Terry Commerford is the latter. He and his wife, Margie, embarked on what would eventually become two multi-million dollar businesses in 1983, selling stuffed animals from the back of a van, calling the business Terrybear. By 1985, they were selling stuffed toys in Eden Prairie Center, and soon added imported brass items—vases, giftware, elephants, giraffes, and other figurines—from India.
In the 1990s, the couple expanded their business to include Tiffany-style lamps, and in any given year averaged 12 to 13 retail locations. But that was the peak. “Brass giftware started to become less desirable to the public; it was going out of fashion,” says Commerford. Their ceremonial urns from India, however, had caught the attention of a pet crematory in northern Minnesota, so they decided to limit their brass imports to urns while widening other product offerings.
In need of funds to buy inventory to pitch their wares on television shopping networks, the Commerfords approached venture capitalists to raise cash, but the investment groups interpreted Commerford’s flexibility as a lack of focus given his businesses’ complex and fluid history.
Hearing that feedback, Commerford and his executive team decided it would be easiest and cleaner to launch a second business and turned to family and friends, who invested $500,000 to launch River of Goods in 2000. TV sales of imported Indian vases and giftware jumped to about $22 million in three years.
Meanwhile, the stuffed animal and urn business was becoming more focused as well. Tom Wozniak, who had been the company’s general manager, stepped into the CEO position. “I saw the opportunity in the urn business,” Wozniak says. “I had a sense then that cremation was up and coming.” Today 80 to 85 percent of Terrybear’s sales are to distributors of urns for cremated human remains. The rest are to pet crematories that work directly with veterinary hospitals.
Terrybear’s sales have increased from about $300,000 in 1998 to $8.6 million in 2009. This year, Wozniak expects total revenues to hit $10 million and the company had its first $1 million month in August. Staffing has risen from about four to 16, including three employees in China.
Today, Terrybear designs its own urns, which the company has custom-manufactured in China and India. “It’s a very competitive and dynamic industry. It’s changing very rapidly,” Wozniak says. Competition is increasing from casket manufacturers, who also see the trend toward fewer traditional burials and more cremations.

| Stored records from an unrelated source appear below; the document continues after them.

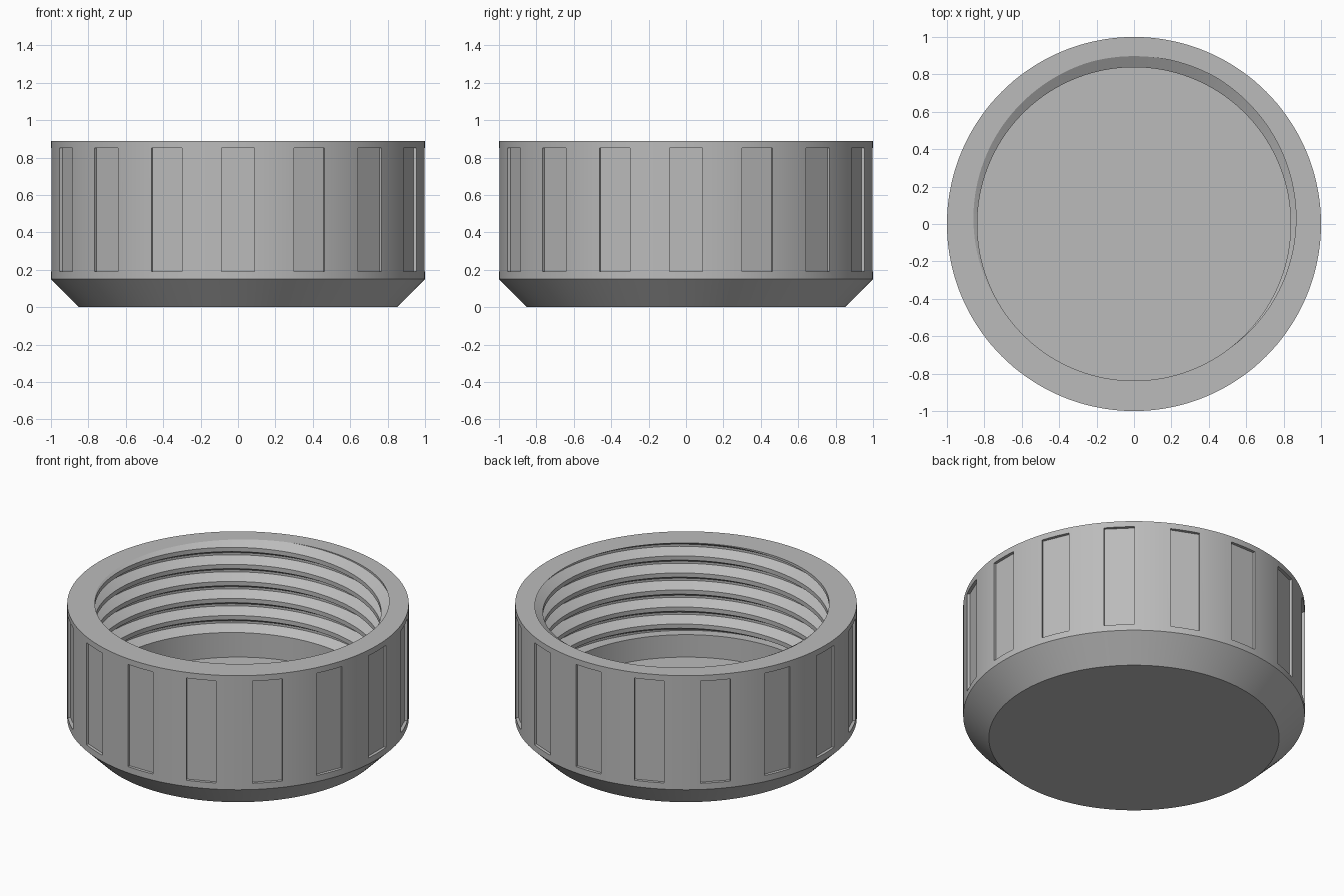
import bpy, bmesh
from math import pi, tau, radians, sin, cos
from mathutils import Matrix

cube = bpy.data.objects.get("Cube")
if cube:
    bpy.data.objects.remove(cube, do_unlink=True)

grey = bpy.data.materials.new("grey_plastic")
grey.use_nodes = True
colour = (0.5, 0.5, 0.5, 1)
grey.diffuse_color = colour
grey.node_tree.nodes["Principled BSDF"].inputs["Base Color"].default_value = colour

SIDES = 144
TOP, CHAMFER, FLOOR = 0.887, 0.15, 0.15
BASE_R, BORE_R = 0.85, 0.838
PITCH, DEPTH, THREAD_Z = 0.11, 0.0595, 0.295
TURNS = 8


def make_object(name, bm):
    mesh = bpy.data.meshes.new(name)
    bm.to_mesh(mesh)
    bm.free()
    obj = bpy.data.objects.new(name, mesh)
    bpy.context.collection.objects.link(obj)
    mesh.materials.append(grey)
    return obj


def thread_point(z, root_z):
    # Trapezoidal groove, clipped to the threaded part of the bore
    z = min(max(z, THREAD_Z), TOP)
    t = (z - root_z) / PITCH
    away = abs(t - round(t))
    cut = min(max((0.375 - away) / 0.3125, 0), 1)
    return BORE_R + DEPTH * cut, z


def section(angle):
    # Outer wall, threaded bore and floor edge at one angle
    root_z = TOP + PITCH * (angle - radians(83)) / tau
    points = [(BASE_R, 0), (1, CHAMFER), (1, TOP)]
    for turn in range(2, -TURNS, -1):
        for knot in (0.375, 0.0625, -0.0625, -0.375):
            points.append(thread_point(root_z + PITCH * (turn + knot), root_z))
    return points + [(BORE_R, THREAD_Z), (BORE_R, FLOOR)]


# Cap body: sections swept round the axis, so the thread climbs one pitch per turn
bm = bmesh.new()
columns = []
for i in range(SIDES + 1):
    a = tau * i / SIDES
    columns.append([bm.verts.new((r * cos(a), r * sin(a), z)) for r, z in section(a)])
for left, right in zip(columns, columns[1:]):
    for j in range(len(left) - 1):
        bm.faces.new((left[j], right[j], right[j + 1], left[j + 1]))
bmesh.ops.remove_doubles(bm, verts=bm.verts, dist=1e-4)
bmesh.ops.holes_fill(bm, edges=[e for e in bm.edges if e.is_boundary], sides=0)
bmesh.ops.recalc_face_normals(bm, faces=bm.faces)
cap = make_object("threaded_cap", bm)

# Grip recesses: sixteen flat panels cut into the outer wall
bm = bmesh.new()
for i in range(16):
    place = (Matrix.Rotation(tau * i / 16, 4, "Z")
             @ Matrix.Translation((1.03, 0, 0.52))
             @ Matrix.Diagonal((0.1, 0.178, 0.66, 1)))
    bmesh.ops.create_cube(bm, size=1, matrix=place)
cutter = make_object("grip_recess_cutter", bm)
cutter.hide_render = True
cutter.hide_set(True)

cut = cap.modifiers.new("grip_recesses", "BOOLEAN")
cut.operation = "DIFFERENCE"
cut.solver = "EXACT"
cut.object = cutter

# Apply the cut, then smooth the round walls and keep the edges sharp
bpy.ops.object.select_all(action="DESELECT")
cap.select_set(True)
bpy.context.view_layer.objects.active = cap
bpy.ops.object.modifier_apply(modifier=cut.name)
bpy.data.objects.remove(cutter, do_unlink=True)
bpy.ops.object.shade_smooth_by_angle(angle=radians(25))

Commerford’s other business, River of Goods, found itself struggling by 2008. This business also needed to evolve—Commerford credits its recent run of success to understanding when to transition from entrepreneurial zeal to focused professional management. Under the direction of Lavina Lau, who became CEO in 2008 (she started as the company’s sourcing and product development manager in 2002), River of Goods began a major restructuring.
“We changed the focus to sourcing and product development, rather than just importing,” says Lau. River of Goods now provides sourcing and product development services—in categories including lighting and home furnishings—to TV shopping networks, catalogs, online retailers, and specialty gift stores. In any given month, River of Goods comes up with 100 to 300 designs.
Lau has added more employees in Vietnam, China, and India for a total of 20 overseas and 25 stateside. Revenue for 2011 will reach $18 million.
Commerford’s two companies, which share only one employee (the CFO), recently moved into a shared office space in St. Paul, and though synergies might surface, Commerford is wary of synergies, but keeping his options open. “We might start by getting the same garbage hauler.”
TERRYBEAR/RIVER OF GOODS:
Employees: 23 (Terrybear Urns & Memorials)/45 (River of Goods)
2011 revenue: $10 million/$18 million